Adirondack Sky Festival Sunday in Tupper Lake
TUPPER LAKE – With its location within a protected state park, with low light pollution, low humidity and sitting at a high altitude, Tupper Lake provides ideal conditions for night sky viewing, some of the best east of the Mississippi.
Local officials, university professors, and amateur astronomers have long recognized the community’s potential to become an astrotourism hub, and have banded together to build on the current Adirondack Sky Center and create a state-of-the-art AstroScience center here, tentatively slated to open in 2024, during another eclipse.
In the meantime, Tupper Lake is holding stargazing and other events to raise funds and awareness about the planned opening of the new center aimed at exposing the public to the beautiful night sky.
On Sunday, July 21, the venue will host the Adirondack Sky Festival.
This is a community-wide celebration of the dark skies and stargazing at the first Adirondack Sky Festival. The day-long event is a mix of star and solar gazing at the current Adirondack Sky Center & Observatory (formerly the Adirondack Public Observatory) at 178 Big Wolf Road in Tupper Lake.
Starting at 1 p.m., participants can take advantage of the Roll Off Roof Observatory, games and crafts, a scavenger hunt, scientific demonstrations and solar gazing through specialized telescopes.
Experts will be on hand to talk about the stars and planets, and how to best see them, offering tips to the public.
To date there are three lecturers: Al Nagler, a former optical designer at NASA known for designing lunar landing simulators and Tele Vue eyepieces for telescopes; Andy Andersen of the International Dark Sky Association discussing light pollution impacts on wildlife; and Gib Brown, former meteorologist at WPTZ and college professor, showing the Science on a Sphere. All of these events are taking place at The Wild Center.
At the Tupper Lake High School, Bruce McClure will lead planetarium shows in the StarLab. The Adirondack Sky Center’s own professional astronomers, Aileen O’Donoghue, Jeffrey Miller and Joshua Thomas, all trustees of the organization, will be leading demonstrations and addressing questions throughout the day.

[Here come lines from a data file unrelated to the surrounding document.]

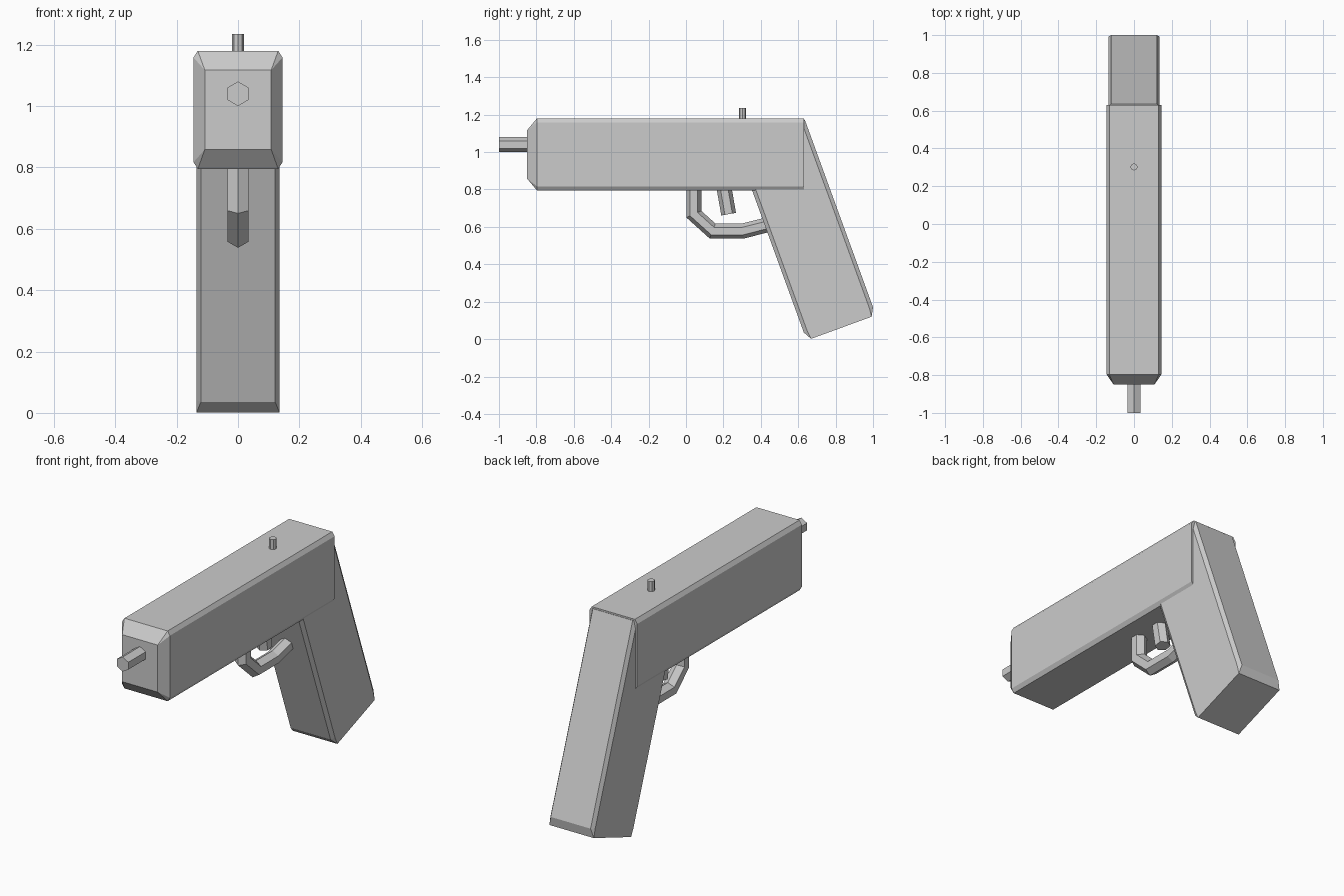
import bpy, bmesh, math
from mathutils import Vector

if "Cube" in bpy.data.objects:
    bpy.data.objects.remove(bpy.data.objects["Cube"])


def loft(name, rings):
    """Skin a list of equal-length closed rings and cap both ends."""
    bm = bmesh.new()
    vs = [[bm.verts.new(p) for p in ring] for ring in rings]
    n = len(rings[0])
    for a, b in zip(vs, vs[1:]):
        for i in range(n):
            j = (i + 1) % n
            bm.faces.new((a[i], a[j], b[j], b[i]))
    bm.faces.new(vs[0][::-1])
    bm.faces.new(vs[-1])
    bmesh.ops.remove_doubles(bm, verts=bm.verts, dist=1e-5)
    bmesh.ops.recalc_face_normals(bm, faces=bm.faces)
    mesh = bpy.data.meshes.new(name)
    bm.to_mesh(mesh)
    bm.free()
    obj = bpy.data.objects.new(name, mesh)
    bpy.context.collection.objects.link(obj)
    return obj


def octagon(w, h, cw, ch):
    """Rectangle with half sizes w, h and chamfered corners."""
    return [(w, h - ch), (w - cw, h), (cw - w, h), (-w, h - ch),
            (-w, ch - h), (cw - w, -h), (w - cw, -h), (w, ch - h)]


def hex_tube(name, path, r):
    """Mitred six-sided tube along a (y, z) path in the centre plane."""
    pts = [Vector(p) for p in path]
    rings = []
    for i, p in enumerate(pts):
        d_in = (p - pts[max(i - 1, 0)]).normalized()
        d_out = (pts[min(i + 1, len(pts) - 1)] - p).normalized()
        t = (d_in + d_out).normalized()
        grow = 1 / t.dot(d_out if d_out.length else d_in)
        side = Vector((-t.y, t.x)) * grow
        ring = []
        for k in range(6):
            a = k * math.pi / 3
            q = p + side * r * math.cos(a)
            ring.append((r * math.sin(a), q.x, q.y))
        rings.append(ring)
    return loft(name, rings)


# Upper body, tapered at the front
def body_ring(y, section):
    return [(x, y, 0.9875 + z) for x, z in section]


body = octagon(0.145, 0.1925, 0.014, 0.022)
loft("upper_body", [body_ring(0.63, body), body_ring(-0.797, body),
                    body_ring(-0.85, octagon(0.108, 0.129, 0, 0))])

# Handle, raked back by 20 degrees
S, C = math.sin(math.radians(20)), math.cos(math.radians(20))


def grip_ring(d, section):
    return [(x, C * (0.801 + p) + S * d, S * (0.801 + p) - C * d)
            for x, p in section]


grip = octagon(0.135, 0.197, 0.014, 0.02)
loft("handle", [grip_ring(-0.885, grip), grip_ring(0.182, grip),
                grip_ring(0.227, octagon(0.135, 0.172, 0, 0))])

# Barrel tip, trigger and trigger guard
hex_tube("barrel_tip", [(-0.80, 1.04), (-1.0, 1.04)], 0.04)
hex_tube("trigger", [(0.198, 0.84), (0.228, 0.668)], 0.04)
hex_tube("trigger_guard", [(0.042, 0.83), (0.042, 0.668), (0.142, 0.578),
                           (0.305, 0.578), (0.47, 0.62)], 0.04)

# Sight pin
bpy.ops.mesh.primitive_cylinder_add(vertices=8, radius=0.019, depth=0.085,
                                    location=(0, 0.302, 1.1925))
bpy.context.object.name = "sight_pin"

Jeff Miller and David Fadden, Mohawk artist and storyteller from the Six Nations Museum in Onchiota, will also give a talk at the high school at 7:30 p.m. on “Star Stories of the Haudenosaunee, Greek and Roman Traditions.”
There will be plenty of celestial-themed music at the Tupper Lake Bandshell, with local band Night School, from 7:30 to 9:30 p.m.; and then stargazing at the observatory.
David Levy, internationally known comet hunter and co-discoverer of Comet Shoemaker-Levy 9, which impacted Jupiter in 1994, has just published his autobiography “The Nightwatchman’s Journey: The Road not Taken,” and will be discussing it and signing copies.